▸ YOUR ASSIGNMENT: Print word for word whatever lies between the first line of the material and the line holding "bpy.context.view_layer.objects.active = ob", both included, and omit all pictures.

* * *

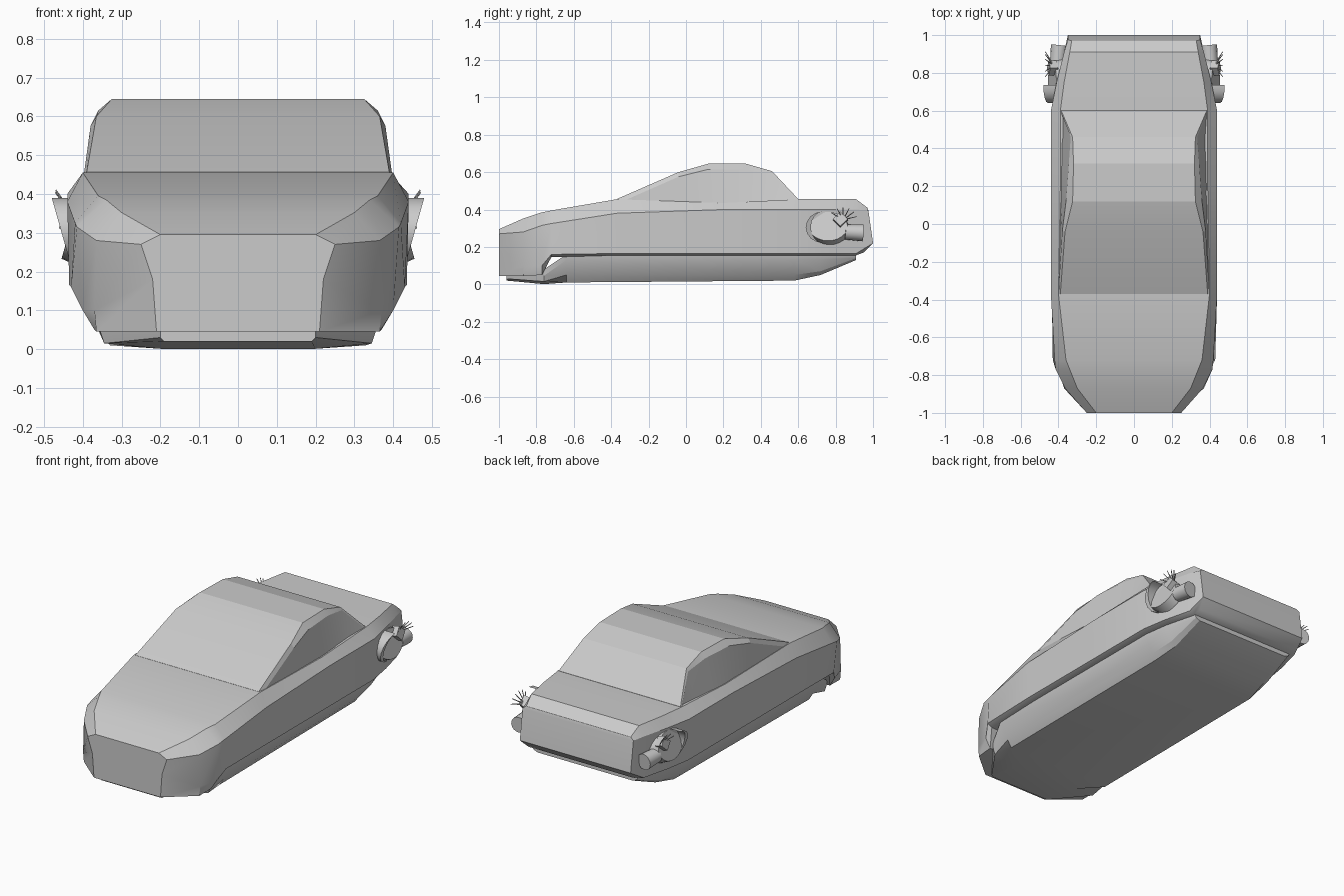
import bpy, bmesh, math
from mathutils import Vector

if "Cube" in bpy.data.objects:
    bpy.data.objects.remove(bpy.data.objects["Cube"])

grey = bpy.data.materials.new("light_grey")
grey.use_nodes = True
COLOUR = (0.6, 0.6, 0.6, 1)
grey.diffuse_color = COLOUR
grey.node_tree.nodes["Principled BSDF"].inputs["Base Color"].default_value = COLOUR


def finish(name, bm, angle=30):
    bmesh.ops.recalc_face_normals(bm, faces=bm.faces)
    mesh = bpy.data.meshes.new(name)
    bm.to_mesh(mesh)
    bm.free()
    mesh.materials.append(grey)
    ob = bpy.data.objects.new(name, mesh)
    bpy.context.collection.objects.link(ob)
    bpy.ops.object.select_all(action='DESELECT')
    ob.select_set(True)
    bpy.context.view_layer.objects.active = ob
    bpy.ops.object.shade_smooth_by_angle(angle=math.radians(angle))
    return ob


def loft(name, sections, angle=30):
    """Skin mirrored half sections: (y, [(x, z, optional y shift), ...])."""
    bm = bmesh.new()
    rings = []
    for y, pts in sections:
        pts = [(p[0], y + (p[2] if len(p) > 2 else 0), p[1]) for p in pts]
        rings.append([bm.verts.new(p) for p in pts]
                     + [bm.verts.new((-x, b, z)) for x, b, z in reversed(pts)])
    n = len(rings[0])
    for a, b in zip(rings, rings[1:]):
        for i in range(n):
            j = (i + 1) % n
            bm.faces.new((a[i], a[j], b[j], b[i]))
    for r in (rings[0], rings[-1]):
        for i in range(n // 2 - 1):
            bm.faces.new((r[i], r[i + 1], r[n - 2 - i], r[n - 1 - i]))
    return finish(name, bm, angle)


# Main shell: underside rim, sill, belt line, shoulder
loft("body_shell", [
    (-1.0, [(.21, .045), (.22, .18), (.25, .27), (.2, .295)]),
    (-.87, [(.365, .045), (.37, .1), (.365, .28), (.3, .352)]),
    (-.77, [(.37, .05), (.4, .1), (.415, .315), (.34, .385)]),
    (-.72, [(.4, .145), (.43, .16), (.42, .325), (.36, .395)]),
    (-.37, [(.41, .155), (.435, .165), (.44, .38), (.4, .455)]),
    (.2, [(.41, .155), (.435, .165), (.44, .4), (.39, .435)]),
    (.6, [(.41, .155), (.435, .165), (.44, .4), (.39, .455)]),
    (.75, [(.38, .155), (.41, .165), (.41, .4), (.37, .455)]),
    (.91, [(.34, .155), (.37, .165), (.37, .4), (.34, .455)]),
    (1.0, [(.33, .17, -.05), (.35, .22), (.35, .395, -.025), (.33, .41, -.03)]),
])

# Cabin: base, upper side, roof edge
loft("cabin", [
    (-.37, [(.4, .4), (.4, .43), (.39, .456)]),
    (-.04, [(.395, .4), (.38, .575), (.365, .6)]),
    (.12, [(.39, .4), (.36, .615), (.325, .645)]),
    (.32, [(.39, .4), (.345, .615), (.32, .645)]),
    (.46, [(.39, .4), (.335, .59), (.325, .605)]),
    (.6, [(.39, .4), (.39, .44), (.385, .456)]),
], 15)

# Lower hull: top, side, chamfer, keel
loft("lower_hull", [
    (-.96, [(.2, .05), (.2, .045), (.2, .03), (.19, .02)]),
    (-.76, [(.36, .08), (.355, .045), (.345, .015), (.2, .001)]),
    (-.64, [(.4, .16), (.395, .13), (.355, .05), (.33, .01)]),
    (.58, [(.4, .16), (.395, .13), (.355, .05), (.33, .02)]),
    (.72, [(.38, .16), (.375, .135), (.34, .07), (.31, .05)]),
    (.91, [(.33, .16), (.33, .15), (.325, .14), (.3, .13)]),
], 20)


def cylinder(bm, start, end, r1, r2, sides=16, stretch=1):
    axis = Vector(end) - Vector(start)
    made = bmesh.ops.create_cone(bm, cap_ends=True, segments=sides,
                                 radius1=r1, radius2=r2, depth=axis.length)["verts"]
    rot = axis.to_track_quat('Z', 'Y').to_matrix()
    centre = (Vector(start) + Vector(end)) / 2
    for v in made:
        v.co = rot @ v.co
        v.co.y *= stretch
        v.co += centre


# Rear side thrusters, one on each side
for side, s in (("left", 1), ("right", -1)):
    bm = bmesh.new()
    cylinder(bm, (s * .38, .76, .295), (s * .433, .76, .31), .088, .08, 24, 1.3)
    finish(side + "_thruster_pod", bm)

    # Curved front guard, flaring outward toward its top
    bm = bmesh.new()
    rows = []
    for k in range(9):
        a = math.radians(90 + 22.5 * k)
        c, z = math.cos(a), .305 + .085 * math.sin(a)
        out = .432 + .048 * max(0, (z - .22) / .17)
        rows.append([bm.verts.new((s * x, .735 + r * c, z)) for x, r in
                     ((.39, .095), (out, .095), (out, .068), (.39, .068))])
    for a, b in zip(rows, rows[1:]):
        for i in range(4):
            j = (i + 1) % 4
            bm.faces.new((a[i], a[j], b[j], b[i]))
    bm.faces.new(rows[0])
    bm.faces.new(rows[-1])
    finish(side + "_thruster_guard", bm)

    bm = bmesh.new()
    cylinder(bm, (s * .405, .85, .28), (s * .395, .945, .275), .04, .045)
    finish(side + "_nozzle", bm)

    bm = bmesh.new()
    cylinder(bm, (s * .41, .825, .34), (s * .452, .825, .35), .04, .04, 4)
    finish(side + "_thruster_block", bm)

    # Thin prongs fanning out from the block
    bm = bmesh.new()
    for angle in (15, 40, 65, 90, 115, 145):
        a = math.radians(angle)
        tip = (s * .47, .84 + .075 * math.cos(a), .345 + .065 * math.sin(a))
        cylinder(bm, (s * .425, .84, .345), tip, .004, .002, 5)
    finish(side + "_prongs", bm)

* * *

▸ ANSWER BOX:
import bpy, bmesh, math
from mathutils import Vector

if "Cube" in bpy.data.objects:
    bpy.data.objects.remove(bpy.data.objects["Cube"])

grey = bpy.data.materials.new("light_grey")
grey.use_nodes = True
COLOUR = (0.6, 0.6, 0.6, 1)
grey.diffuse_color = COLOUR
grey.node_tree.nodes["Principled BSDF"].inputs["Base Color"].default_value = COLOUR


def finish(name, bm, angle=30):
    bmesh.ops.recalc_face_normals(bm, faces=bm.faces)
    mesh = bpy.data.meshes.new(name)
    bm.to_mesh(mesh)
    bm.free()
    mesh.materials.append(grey)
    ob = bpy.data.objects.new(name, mesh)
    bpy.context.collection.objects.link(ob)
    bpy.ops.object.select_all(action='DESELECT')
    ob.select_set(True)
    bpy.context.view_layer.objects.active = ob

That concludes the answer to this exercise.